Put with tact, the question nevertheless echoed and bounced painfully around in their heads. Time was of the essence. No time for grieving. Ten minutes later, the decision was made, according to Sophie’s own wishes, and rapid arrangements were being made. Her heart went to Lyon, her liver to Montpellier, and her kidneys to Bordeaux and Toulouse.

Sophie was declared dead less than 18 hours after the accident, but in those four  towns, other families were full of hope.

André deplores the fact that so many people refuse to donate their own or their family’s organs, but are always happy to receive them from others when disaster strikes.
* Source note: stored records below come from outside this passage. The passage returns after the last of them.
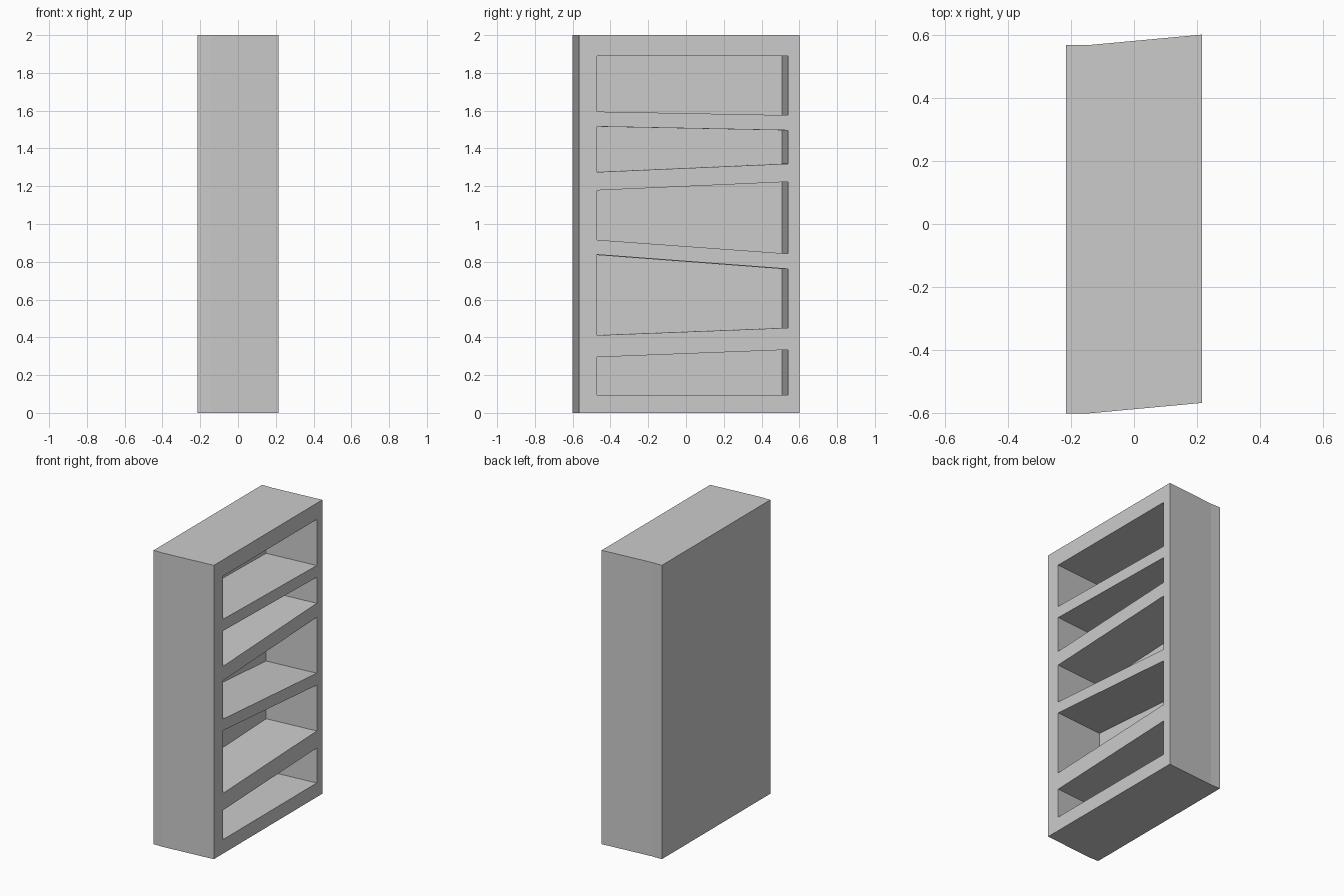
import bpy
import bmesh

if "Cube" in bpy.data.objects:
    bpy.data.objects.remove(bpy.data.objects["Cube"])

BACK, BEND, FRONT = -0.215, -0.143, 0.215   # depth stations along x
SKEW = 0.033 / (FRONT - BEND)               # sideways lean towards the front


def prism(bm, base, offset):
    """Extrude a flat polygon along an offset into a closed solid."""
    face = bm.faces.new([bm.verts.new(p) for p in base])
    out = bmesh.ops.extrude_face_region(bm, geom=[face])
    moved = [g for g in out["geom"] if isinstance(g, bmesh.types.BMVert)]
    bmesh.ops.translate(bm, verts=moved, vec=offset)


def make_object(name, bm):
    bmesh.ops.recalc_face_normals(bm, faces=bm.faces)
    mesh = bpy.data.meshes.new(name)
    bm.to_mesh(mesh)
    bm.free()
    obj = bpy.data.objects.new(name, mesh)
    bpy.context.collection.objects.link(obj)
    return obj


# Cabinet body: straight back panel, skewed carcass in front of it
bm = bmesh.new()
plan = [(BACK, -0.6), (BEND, -0.6), (FRONT, -0.567),
        (FRONT, 0.6), (BEND, 0.567), (BACK, 0.567)]
prism(bm, [(x, y, 0) for x, y in plan], (0, 0, 2))
cabinet = make_object("bookcase_body", bm)

# Compartments: left bottom, left top, right bottom, right top heights
compartments = [
    (0.096, 0.295, 0.096, 0.334),
    (0.411, 0.838, 0.450, 0.762),
    (0.916, 1.178, 0.843, 1.223),
    (1.275, 1.516, 1.319, 1.496),
    (1.595, 1.889, 1.576, 1.889),
]
LEFT, RIGHT = -0.47, 0.54                   # opening edges on the front face
bm = bmesh.new()
depth = FRONT - BEND
shift = -SKEW * depth
for lb, lt, rb, rt in compartments:
    base = [(BEND, LEFT + shift, lb), (BEND, RIGHT + shift, rb),
            (BEND, RIGHT + shift, rt), (BEND, LEFT + shift, lt)]
    reach = depth + 0.1
    prism(bm, base, (reach, SKEW * reach, 0))
cutter = make_object("compartment_cutter", bm)
cutter.hide_render = True

# Carve the compartments out of the body
cut = cabinet.modifiers.new("compartments", "BOOLEAN")
cut.operation = "DIFFERENCE"
cut.solver = "EXACT"
cut.object = cutter
bpy.context.view_layer.objects.active = cabinet
cabinet.select_set(True)
bpy.ops.object.modifier_apply(modifier=cut.name)
bpy.data.objects.remove(cutter)
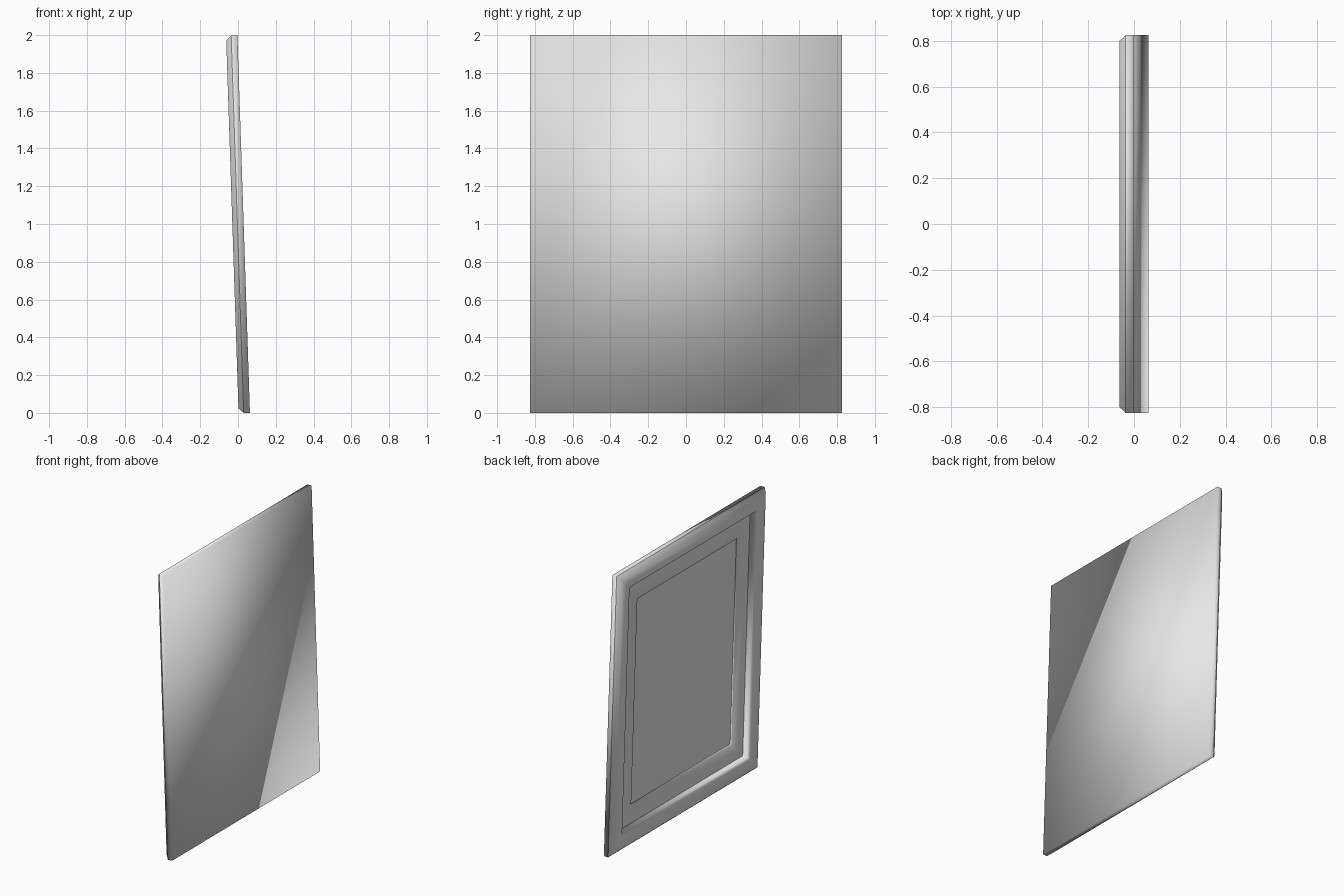
import bpy
import bmesh
import math
from mathutils import Matrix

cube = bpy.data.objects.get("Cube")
if cube:
    bpy.data.objects.remove(cube, do_unlink=True)

WIDTH, HEIGHT = 1.65, 2.0
LEAN = Matrix.Translation((0.03, 0, 1.0)) @ Matrix.Rotation(math.radians(-1.9), 4, 'Y')

grey = bpy.data.materials.new("light_grey")
grey.use_nodes = True
grey.diffuse_color = (0.8, 0.8, 0.8, 1)
grey.node_tree.nodes["Principled BSDF"].inputs["Base Color"].default_value = (0.8, 0.8, 0.8, 1)


def stepped_panel(name, profile, cap_first=False, cap_last=False, crease=None):
    """Join nested rectangles, each given as (inset, depth in front of the back)."""
    bm = bmesh.new()
    rings = []
    for inset, depth in profile:
        y, z = WIDTH / 2 - inset, HEIGHT / 2 - inset
        rings.append([bm.verts.new((-depth, sy * y, sz * z))
                      for sy, sz in ((-1, -1), (1, -1), (1, 1), (-1, 1))])
    for a, b in zip(rings, rings[1:]):
        for i in range(4):
            j = (i + 1) % 4
            bm.faces.new((a[i], b[i], b[j], a[j]))
    if cap_first:
        bm.faces.new(rings[0])
    if cap_last:
        bm.faces.new(rings[-1][::-1])

    # Soft moulding, crisp steps
    for face in bm.faces:
        face.smooth = True
    for edge in bm.edges:
        on_crease = crease is not None and all(v in rings[crease] for v in edge.verts)
        edge.smooth = not (on_crease or edge.calc_face_angle(0) > math.radians(65))

    bm.transform(LEAN)
    mesh = bpy.data.meshes.new(name)
    bm.to_mesh(mesh)
    bm.free()
    mesh.materials.append(grey)
    obj = bpy.data.objects.new(name, mesh)
    bpy.context.collection.objects.link(obj)
    return obj


# Flat back, side walls, bevelled front and coved inner lip
stepped_panel("frame", [(0, 0), (0, 0.033), (0.025, 0.06), (0.105, 0.06),
                        (0.117, 0.056), (0.124, 0.046), (0.128, 0.034), (0.135, 0.018)],
              cap_first=True, crease=1)

# Recessed border with a small step down to the picture
stepped_panel("mat_border", [(0.135, 0.018), (0.265, 0.018), (0.267, 0.008)])

# Picture sheet
stepped_panel("picture_sheet", [(0.267, 0.008), (0.3, 0.008)], cap_last=True)
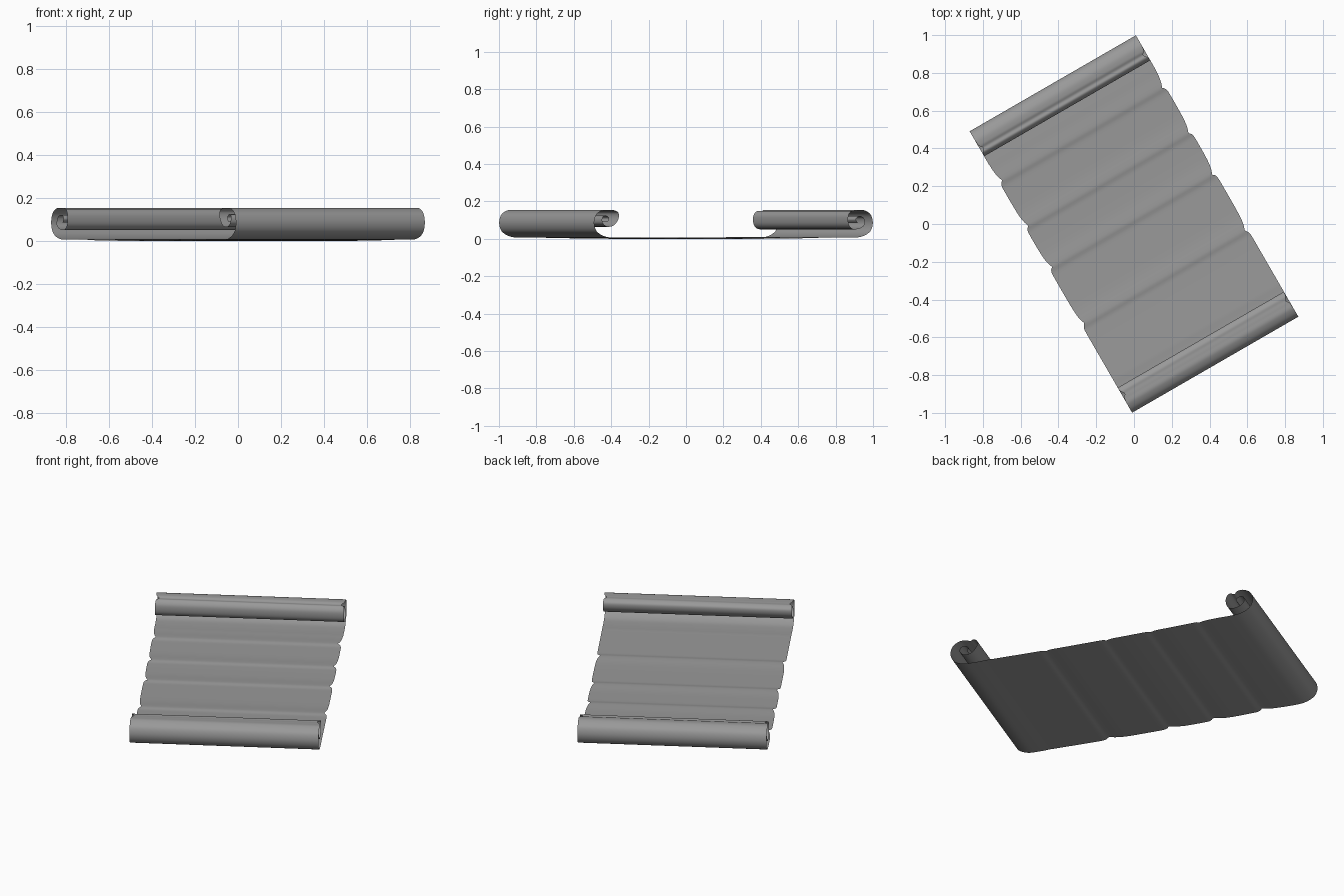
import bpy, bmesh, math
from mathutils import Matrix

if "Cube" in bpy.data.objects:
    bpy.data.objects.remove(bpy.data.objects["Cube"])

HALF_W = 0.508
CREASES = [-0.325, 0.02, 0.272, 0.549]


def catmull(pts, steps=6):
    """Smooth curve through tuples of any dimension."""
    out = []
    for i in range(len(pts) - 1):
        p0, p1 = pts[max(i - 1, 0)], pts[i]
        p2, p3 = pts[i + 1], pts[min(i + 2, len(pts) - 1)]
        for k in range(steps):
            t = k / steps
            out.append(tuple(
                0.5 * (2 * b + (c - a) * t + (2 * a - 5 * b + 4 * c - d) * t * t
                       + (3 * b - a - 3 * c + d) * t ** 3)
                for a, b, c, d in zip(p0, p1, p2, p3)))
    return out + [pts[-1]]


# curled end sections: (distance along sheet, height, edge inset)
OUTER = [(0.66, 0.014, 0), (0.73, 0.013, 0), (0.79, 0.018, 0), (0.842, 0.044, 0),
         (0.860, 0.088, 0), (0.848, 0.134, 0), (0.810, 0.158, 0)]
UPPER = OUTER + [(0.772, 0.160, 0.003), (0.750, 0.153, 0.018), (0.728, 0.153, 0.004),
                 (0.709, 0.128, 0), (0.711, 0.084, 0), (0.735, 0.060, 0),
                 (0.775, 0.060, 0), (0.808, 0.081, 0), (0.808, 0.116, 0.005),
                 (0.782, 0.128, 0.01), (0.762, 0.111, 0.01), (0.772, 0.092, 0.01)]
LOWER = OUTER + [(0.775, 0.160, 0.003), (0.752, 0.159, 0.016), (0.730, 0.158, 0.003),
                 (0.709, 0.142, 0), (0.712, 0.109, 0), (0.738, 0.079, 0),
                 (0.775, 0.071, 0), (0.806, 0.089, 0), (0.806, 0.119, 0.005),
                 (0.782, 0.131, 0.01), (0.762, 0.116, 0.01), (0.770, 0.098, 0.01)]


def flat(v):
    """Nearly flat middle with shallow cross folds and scalloped edges."""
    z, inset = 0.006 + 0.008 * (abs(v) / 0.66) ** 2, 0.0
    for c in CREASES:
        d = v - c
        z += 0.005 * math.exp(-(d / (0.06 if d > 0 else 0.018)) ** 2)
        inset += 0.020 * math.exp(-abs(d) / (0.035 if d > 0 else 0.010))
    return (v, z, inset)


upper = catmull(UPPER)
lower = [(-v, z, i) for v, z, i in catmull(LOWER)]
middle = [flat(-0.65 + 1.3 * k / 130) for k in range(131)]
section = lower[::-1] + middle + upper
zmin = min(p[1] for p in section)

# sheet: the section swept across the width
bm = bmesh.new()
rows = []
for v, z, inset in section:
    w = HALF_W - inset
    rows.append([bm.verts.new((w * f, v, z - zmin))
                 for f in (-1, -0.9, -0.5, 0, 0.5, 0.9, 1)])
for a, b in zip(rows, rows[1:]):
    for i in range(len(a) - 1):
        bm.faces.new((a[i], a[i + 1], b[i + 1], b[i])).smooth = True
bm.transform(Matrix.Rotation(math.radians(30), 4, 'Z'))
mesh = bpy.data.meshes.new("scroll_sheet")
bm.to_mesh(mesh)
bm.free()
sheet = bpy.data.objects.new("scroll_sheet", mesh)
bpy.context.collection.objects.link(sheet)

# dark grey finish
mat = bpy.data.materials.new("dark_grey")
mat.diffuse_color = (0.32, 0.32, 0.32, 1)
mat.use_nodes = True
mat.node_tree.nodes["Principled BSDF"].inputs["Base Color"].default_value = mat.diffuse_color
mesh.materials.append(mat)
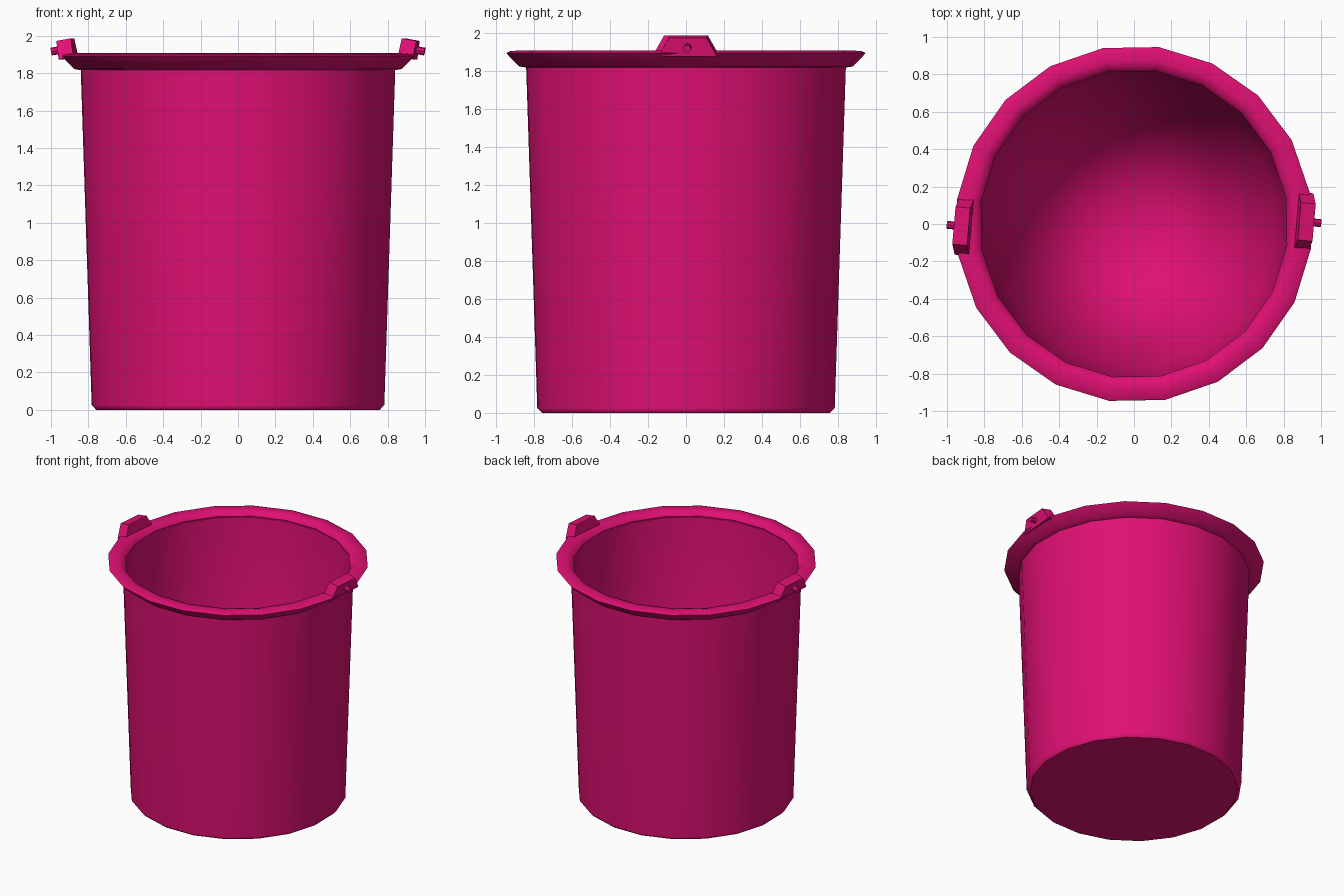
import bpy, bmesh, math
from mathutils import Matrix, Vector

if "Cube" in bpy.data.objects:
    bpy.data.objects.remove(bpy.data.objects["Cube"])

SIDES = 20
OFFSET = math.radians(10)

pink = bpy.data.materials.new("pink_plastic")
pink.diffuse_color = (0.74, 0.005, 0.17, 1)
pink.use_nodes = True
pink.node_tree.nodes["Principled BSDF"].inputs["Base Color"].default_value = pink.diffuse_color


def finish(name, bm):
    bmesh.ops.recalc_face_normals(bm, faces=bm.faces)
    mesh = bpy.data.meshes.new(name)
    bm.to_mesh(mesh)
    bm.free()
    mesh.materials.append(pink)
    obj = bpy.data.objects.new(name, mesh)
    bpy.context.collection.objects.link(obj)
    return obj


def lathe(name, profile, closed=False, sharp=()):
    """Revolve (radius, z) points; 'sharp' lists profile rings kept as hard edges."""
    bm = bmesh.new()
    rings = []
    for r, z in profile:
        if r == 0:
            rings.append([bm.verts.new((0, 0, z))] * SIDES)
        else:
            angles = [OFFSET + math.tau * k / SIDES for k in range(SIDES)]
            rings.append([bm.verts.new((r * math.cos(a), r * math.sin(a), z)) for a in angles])
    pairs = list(zip(rings, rings[1:])) + ([(rings[-1], rings[0])] if closed else [])
    for lo, hi in pairs:
        for k in range(SIDES):
            n = (k + 1) % SIDES
            corners = list(dict.fromkeys((lo[k], lo[n], hi[n], hi[k])))
            bm.faces.new(corners).smooth = True
    for i in sharp:
        for k in range(SIDES):
            bm.edges.get((rings[i][k], rings[i][(k + 1) % SIDES])).smooth = False
    return finish(name, bm)


# Bucket body: tapered double wall with a flat floor, softly shaded inside
body = lathe("bucket_body", [
    (0, 0), (0.765, 0), (0.79, 0.025), (0.85, 1.85),
    (0.83, 1.86), (0.768, 0.04), (0, 0.04)], sharp=(1, 3, 4))
weighted = body.modifiers.new("weighted_normals", 'WEIGHTED_NORMAL')
weighted.mode = 'FACE_AREA'
weighted.keep_sharp = True

# Rounded rim flaring outward around the top
lathe("rim", [
    (0.84, 1.815), (0.885, 1.822), (0.955, 1.892), (0.935, 1.902),
    (0.88, 1.907), (0.845, 1.898), (0.825, 1.868)], closed=True, sharp=(0, 2, 6))


def ear_frame(turn):
    """Position on the rim: tilted down outward, slightly yawed, repeated by half turns."""
    return (Matrix.Rotation(turn, 4, 'Z')
            @ Matrix.Translation((0.915, 0.012, 1.93))
            @ Matrix.Rotation(math.radians(-5), 4, 'Z')
            @ Matrix.Rotation(math.radians(10), 4, 'Y'))


for side, turn in (("right", 0), ("left", math.pi)):
    frame = ear_frame(turn)

    # Trapezoid handle ear
    bm = bmesh.new()
    outline = [(-0.155, -0.05), (0.155, -0.05), (0.1, 0.05), (-0.1, 0.05)]
    face = bm.faces.new([bm.verts.new((-0.04, y, z)) for y, z in outline])
    ext = bmesh.ops.extrude_face_region(bm, geom=[face])
    bmesh.ops.translate(bm, vec=Vector((0.08, 0, 0)),
                        verts=[v for v in ext["geom"] if isinstance(v, bmesh.types.BMVert)])
    if not face.is_valid or len(bm.faces) < 6:
        bmesh.ops.holes_fill(bm, edges=bm.edges)
    bm.transform(frame)
    finish("handle_ear_" + side, bm)

    # Small pin sticking outward from the ear
    bm = bmesh.new()
    bmesh.ops.create_cone(bm, cap_ends=True, segments=8, radius1=0.021, radius2=0.021,
                          depth=0.065, matrix=Matrix.Translation((0.0525, 0, 0))
                          @ Matrix.Rotation(math.pi / 2, 4, 'Y'))
    bm.transform(frame)
    finish("handle_pin_" + side, bm)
Son coeur bat ailleurs

André and his wife know they did the right thing. “Personnellement, je suis fier de mon enfant, et, penser que son coeur bat aujourd’hui ailleurs, nous permet d’espérer et atténue un tout petit peu notre douleur” (Personally, I am proud of our daughter, and knowing that her heart is beating elsewhere gives us hope and relieves our pain just a little)


[/vc_column][/vc_row]Agreeing to donate an organ after one dies is an easy decision for some but a dilemma for others.

A hospital’s number one priority is always to save the patient’s life but if this is impossible, the patient him or herself could become a lifesaver.

Last year alone, organ donors made more than 28,000 transplants possible. Another one million people received cornea and other tissue transplants that helped them recover from trauma, bone damage, spinal injuries, burns, hearing impairment and vision loss.

You may join an ‘opt out’ register (Registre National des Refus) for organ donation, if you do not wish your organs to be used for transplant. This is a computerised listing of people who have chosen not to donate organs or tissues after their death. Anyone not on the register will be presumed to have consented to organ donation, although as stated above, the family will still be able to object.

In Britain, where the waiting list for organs reached a record high of 7,234 at the end of March, nearly nine out of ten people believe that carrying a national donor card is a good idea, but only one in four people actually carries one. Britain also has one of the highest family refusal rates in the EU, with 42 per cent of relatives blocking organ removal, compared with 17 per cent in Spain, 29 per cent in Italy and 30 per cent in France.
The most frequently transplanted organs are kidneys, pancreas, liver, lungs, heart and bone marrow. The most frequently transplanted tissues are skin, heart valves or arteries, bones and cornea.[/vc_column][/vc_row]

FIND OUT MORE

Share it!

Leave a Comment